#### REQUIRED ACTION
Bring together copies of the lines in the data below that contain the word "bmesh".

#### DATA
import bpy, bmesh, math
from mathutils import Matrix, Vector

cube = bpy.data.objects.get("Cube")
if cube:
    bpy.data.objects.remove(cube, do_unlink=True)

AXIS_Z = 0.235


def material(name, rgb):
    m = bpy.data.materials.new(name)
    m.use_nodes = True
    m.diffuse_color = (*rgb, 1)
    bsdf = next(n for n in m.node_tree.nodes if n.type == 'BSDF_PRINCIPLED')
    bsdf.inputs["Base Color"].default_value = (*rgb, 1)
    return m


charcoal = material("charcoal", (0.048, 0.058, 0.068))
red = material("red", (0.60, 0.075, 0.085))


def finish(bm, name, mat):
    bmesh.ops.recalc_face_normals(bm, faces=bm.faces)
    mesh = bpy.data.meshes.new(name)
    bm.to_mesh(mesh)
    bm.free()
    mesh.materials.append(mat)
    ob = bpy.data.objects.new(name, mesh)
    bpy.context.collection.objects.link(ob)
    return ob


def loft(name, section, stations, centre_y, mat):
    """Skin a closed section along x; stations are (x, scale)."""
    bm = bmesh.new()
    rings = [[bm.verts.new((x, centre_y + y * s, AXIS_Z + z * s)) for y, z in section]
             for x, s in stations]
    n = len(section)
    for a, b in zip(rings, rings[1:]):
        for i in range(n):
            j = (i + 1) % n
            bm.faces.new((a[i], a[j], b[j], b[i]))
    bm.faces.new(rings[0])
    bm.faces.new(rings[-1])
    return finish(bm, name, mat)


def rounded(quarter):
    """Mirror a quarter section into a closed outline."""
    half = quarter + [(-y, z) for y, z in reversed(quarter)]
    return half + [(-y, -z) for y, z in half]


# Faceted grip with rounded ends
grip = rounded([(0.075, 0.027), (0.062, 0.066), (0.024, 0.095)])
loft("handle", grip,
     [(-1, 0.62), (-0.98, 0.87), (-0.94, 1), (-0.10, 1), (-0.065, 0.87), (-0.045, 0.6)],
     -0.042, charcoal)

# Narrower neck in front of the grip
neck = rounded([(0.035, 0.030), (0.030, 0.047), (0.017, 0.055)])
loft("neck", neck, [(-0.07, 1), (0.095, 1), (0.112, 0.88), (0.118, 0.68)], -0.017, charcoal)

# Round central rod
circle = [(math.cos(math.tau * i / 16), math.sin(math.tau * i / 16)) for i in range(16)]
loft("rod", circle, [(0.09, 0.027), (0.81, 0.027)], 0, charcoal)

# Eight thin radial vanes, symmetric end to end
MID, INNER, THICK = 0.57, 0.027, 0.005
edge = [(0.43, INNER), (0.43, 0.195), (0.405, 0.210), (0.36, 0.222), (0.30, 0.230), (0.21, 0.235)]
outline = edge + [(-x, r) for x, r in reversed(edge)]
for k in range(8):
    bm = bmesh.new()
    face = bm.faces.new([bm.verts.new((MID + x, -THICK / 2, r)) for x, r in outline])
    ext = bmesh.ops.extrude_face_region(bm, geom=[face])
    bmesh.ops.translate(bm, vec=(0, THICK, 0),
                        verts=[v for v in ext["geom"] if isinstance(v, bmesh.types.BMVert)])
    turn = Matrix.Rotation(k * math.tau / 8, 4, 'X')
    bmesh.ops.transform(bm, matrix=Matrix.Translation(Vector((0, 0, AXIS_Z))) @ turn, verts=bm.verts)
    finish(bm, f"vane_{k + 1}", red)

#### OUTPUT
import bpy, bmesh, math
    bmesh.ops.recalc_face_normals(bm, faces=bm.faces)
    bm = bmesh.new()
    bm = bmesh.new()
    ext = bmesh.ops.extrude_face_region(bm, geom=[face])
    bmesh.ops.translate(bm, vec=(0, THICK, 0),
                        verts=[v for v in ext["geom"] if isinstance(v, bmesh.types.BMVert)])
    bmesh.ops.transform(bm, matrix=Matrix.Translation(Vector((0, 0, AXIS_Z))) @ turn, verts=bm.verts)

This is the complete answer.